The story unfolds from the point of view of a narrator, who, in preparing to write a book, wants to know what some famous Americans were up to the day the atomic bomb was dropped on Hiroshima. He learns that, on that very day, Dr. Felix Hoenikker ? an absent-minded professor who was the erstwhile "father of the atomic bomb" ? was uncharacteristically playing with string, making a cat's cradle and terrifying his young son by showing the boy his creation and speaking to him for the first time. Years later, the grown-up Hoenikker children are the key to what follows, possessing as they do the only example of their father?s last discovery, a potentially destructive kind of super-ice called "ice-nine."

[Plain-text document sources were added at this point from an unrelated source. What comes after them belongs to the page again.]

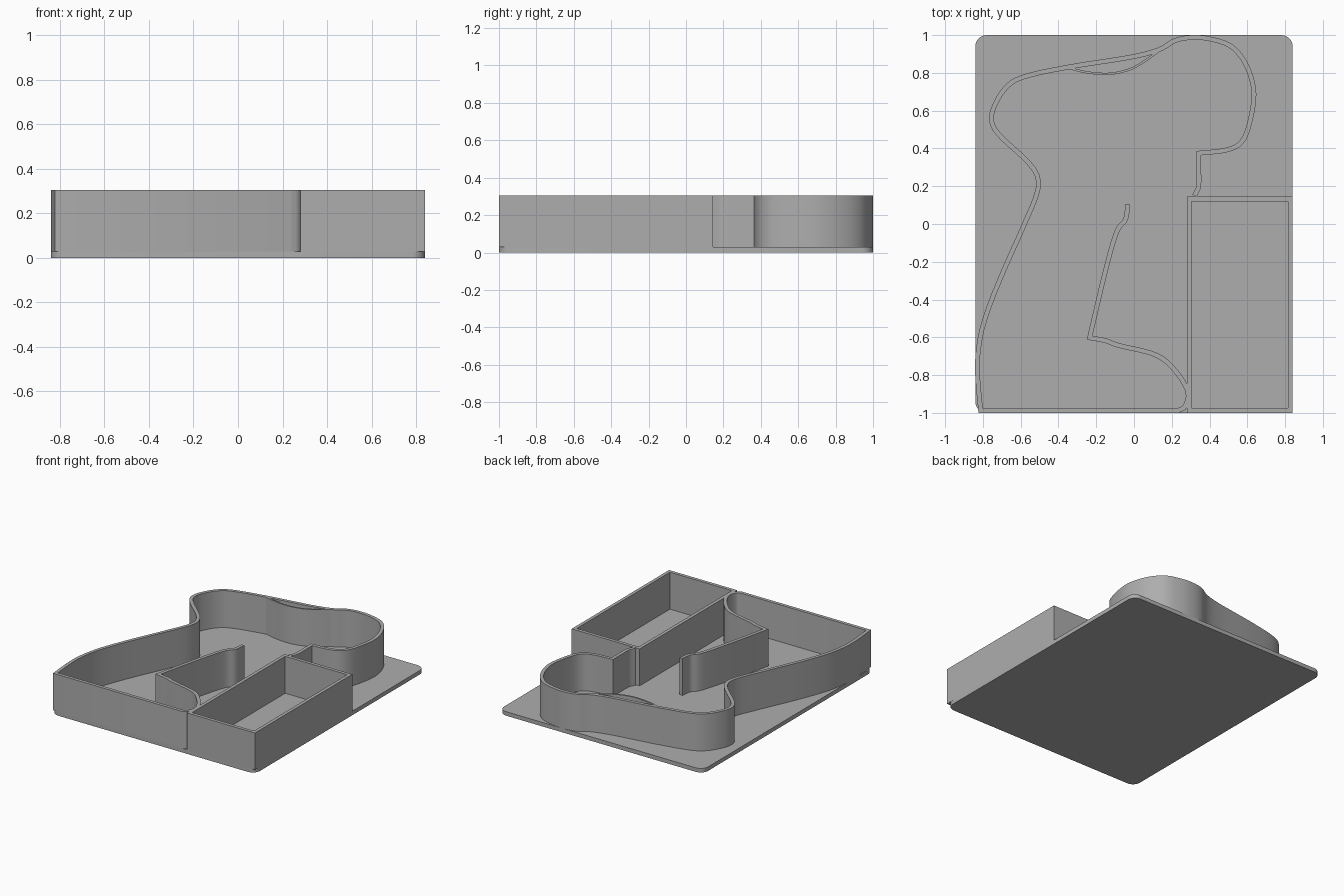
import bpy
import bmesh
from mathutils import Vector

old = bpy.data.objects.get("Cube")
if old:
    bpy.data.objects.remove(old, do_unlink=True)

BASE = 0.03      # plate thickness
TOP = 0.305      # top of the walls
WALL = 0.025     # wall thickness

grey = bpy.data.materials.new("mid grey")
grey.use_nodes = True
grey.diffuse_color = (0.42, 0.42, 0.42, 1)
grey.node_tree.nodes["Principled BSDF"].inputs["Base Color"].default_value = grey.diffuse_color


def finish(bm, name):
    bmesh.ops.recalc_face_normals(bm, faces=bm.faces)
    mesh = bpy.data.meshes.new(name)
    bm.to_mesh(mesh)
    bm.free()
    obj = bpy.data.objects.new(name, mesh)
    bpy.context.collection.objects.link(obj)
    mesh.materials.append(grey)
    bpy.ops.object.select_all(action="DESELECT")
    obj.select_set(True)
    bpy.context.view_layer.objects.active = obj
    bpy.ops.object.shade_smooth_by_angle(angle=0.6)
    return obj


def smooth(points, steps=6):
    """Curve through the given points."""
    p = [Vector(q) for q in points]
    p = [2 * p[0] - p[1]] + p + [2 * p[-1] - p[-2]]
    out = []
    for a, b, c, d in zip(p, p[1:], p[2:], p[3:]):
        for i in range(steps):
            t = i / steps
            out.append(0.5 * (2 * b + (c - a) * t + (2 * a - 5 * b + 4 * c - d) * t * t
                              + (3 * b - a - 3 * c + d) * t ** 3))
    return out + [p[-2]]


def offset(path, closed):
    """Mitred left and right edges of a centre line."""
    n = len(path)
    pairs = []
    for i, p in enumerate(path):
        before = path[i - 1] if i or closed else None
        after = path[(i + 1) % n] if i < n - 1 or closed else None
        dirs = []
        if before is not None:
            dirs.append((p - before).normalized())
        if after is not None:
            dirs.append((after - p).normalized())
        normals = [Vector((-d.y, d.x)) for d in dirs]
        m = sum(normals, Vector((0, 0))).normalized()
        pairs.append((m / max(0.4, m.dot(normals[0])), p))
    return pairs


def wall(name, path, thickness=WALL, closed=False):
    """Upright strip following a centre line."""
    bm = bmesh.new()
    rings = []
    for m, p in offset(path, closed):
        corners = [(1, BASE), (1, TOP), (-1, TOP), (-1, BASE)]
        ring = []
        for side, z in corners:
            q = p + m * side * thickness / 2
            ring.append(bm.verts.new((q.x, q.y, z)))
        rings.append(ring)
    following = rings[1:] + rings[:1] if closed else rings[1:]
    for a, b in zip(rings, following):
        for k in range(4):
            j = (k + 1) % 4
            bm.faces.new((a[k], a[j], b[j], b[k]))
    if not closed:
        bm.faces.new(rings[0])
        bm.faces.new(rings[-1])
    return finish(bm, name)


# Base plate with rounded corners
bm = bmesh.new()
bmesh.ops.create_cube(bm, size=1)
for v in bm.verts:
    v.co = (v.co.x * 1.68, v.co.y * 2, (v.co.z + 0.5) * BASE)
upright = [e for e in bm.edges if abs(e.verts[0].co.z - e.verts[1].co.z) > BASE / 2]
bmesh.ops.bevel(bm, geom=upright, offset=0.06, segments=8, profile=0.5, affect="EDGES")
finish(bm, "base_plate")

# Curved outline, drawn as smooth runs that meet at sharp corners
runs = [
    [(.32, .15), (.342, .2), (.343, .29), (.343, .375)],
    [(.343, .375), (.48, .39), (.56, .425), (.605, .51), (.635, .69), (.595, .84),
     (.515, .94), (.40, .98), (.30, .987), (.215, .97), (.13, .922), (-.02, .883),
     (-.34, .832), (-.58, .78), (-.68, .72), (-.745, .61), (-.75, .53), (-.70, .458),
     (-.563, .33), (-.51, .246), (-.516, .156), (-.58, 0), (-.71, -.294), (-.79, -.505),
     (-.823, -.66), (-.828, -.8), (-.812, -.9875)],
    [(-.812, -.9875), (.235, -.9875)],
    [(.235, -.9875), (.27, -.965), (.285, -.89), (.225, -.785), (.12, -.695),
     (-.08, -.643), (-.15, -.618), (-.235, -.602)],
    [(-.235, -.602), (-.156, -.267), (-.093, -.045), (-.045, .024), (-.033, .105)],
]
outline = []
for run in runs:
    outline += smooth(run) if len(run) > 2 else [Vector(q) for q in run]
clean = [outline[0]]
for p in outline[1:]:
    if (p - clean[-1]).length > 0.001:
        clean.append(p)
wall("outline_wall", clean)

# Thin bowed strip inside the upper edge
wall("bowed_strip", smooth([(-.34, .825), (-.25, .803), (-.13, .795), (-.02, .82),
                            (.06, .865), (.13, .915)]), 0.012)

# Rectangular tray on the left front corner
x0, x1, y0, y1 = .2925, .8275, -.9875, .1325
wall("tray_wall", [Vector(q) for q in ((x0, y0), (x1, y0), (x1, y1), (x0, y1))], closed=True)
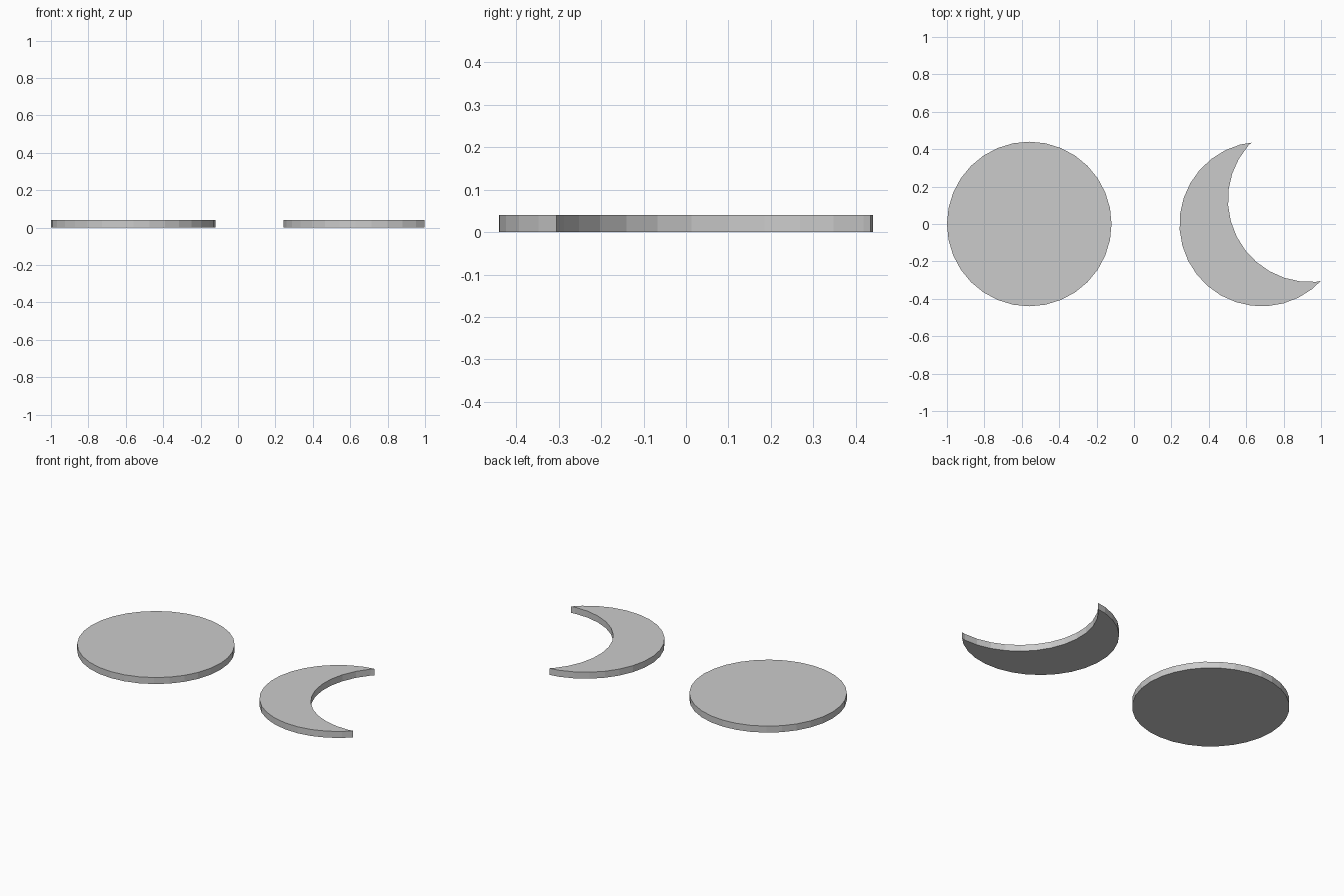
import bpy
import math

if "Cube" in bpy.data.objects:
    bpy.data.objects.remove(bpy.data.objects["Cube"])

RADIUS, HEIGHT = 0.44, 0.04


def disc(name, x, y, turn=0.0, height=HEIGHT):
    bpy.ops.mesh.primitive_cylinder_add(
        vertices=32, radius=RADIUS, depth=height,
        location=(x, y, HEIGHT / 2), rotation=(0, 0, turn))
    obj = bpy.context.object
    obj.name = name
    return obj


# Full round disc
disc("round_disc", -0.56, 0)

# Crescent: the same disc with an offset disc cut away
turn = math.radians(26.57)
offset = 0.29
cx = 0.683
crescent = disc("crescent", cx, 0, turn)
cutter = disc("crescent_cutter", cx + offset * math.cos(turn),
              offset * math.sin(turn), turn, HEIGHT * 3)
cut = crescent.modifiers.new("crescent_cut", 'BOOLEAN')
cut.operation = 'DIFFERENCE'
cut.solver = 'EXACT'
cut.object = cutter

# Apply the cut and drop the cutter
bpy.context.view_layer.objects.active = crescent
bpy.ops.object.modifier_apply(modifier=cut.name)
bpy.data.objects.remove(cutter)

Cat's Cradle is a wild, hurtling apocalyptic tale that satirizes, among many other things, the blithe indifference and goofiness of the people who populate the nuclear science community. The story travels from the home turf of Vonnegut?s imagination ? Ilium, N.Y. ? to a Caribbean banana republic where an illicit religion called Bokononism is practiced, as a sense of doom (in the form of ice-nine) overtakes mankind. The New York Times perhaps said it best in describing Cat's Cradle as "a freewheeling vehicle ... an unforgettable ride."
Title: Cat's Cradle
Author: Kurt Vonnegut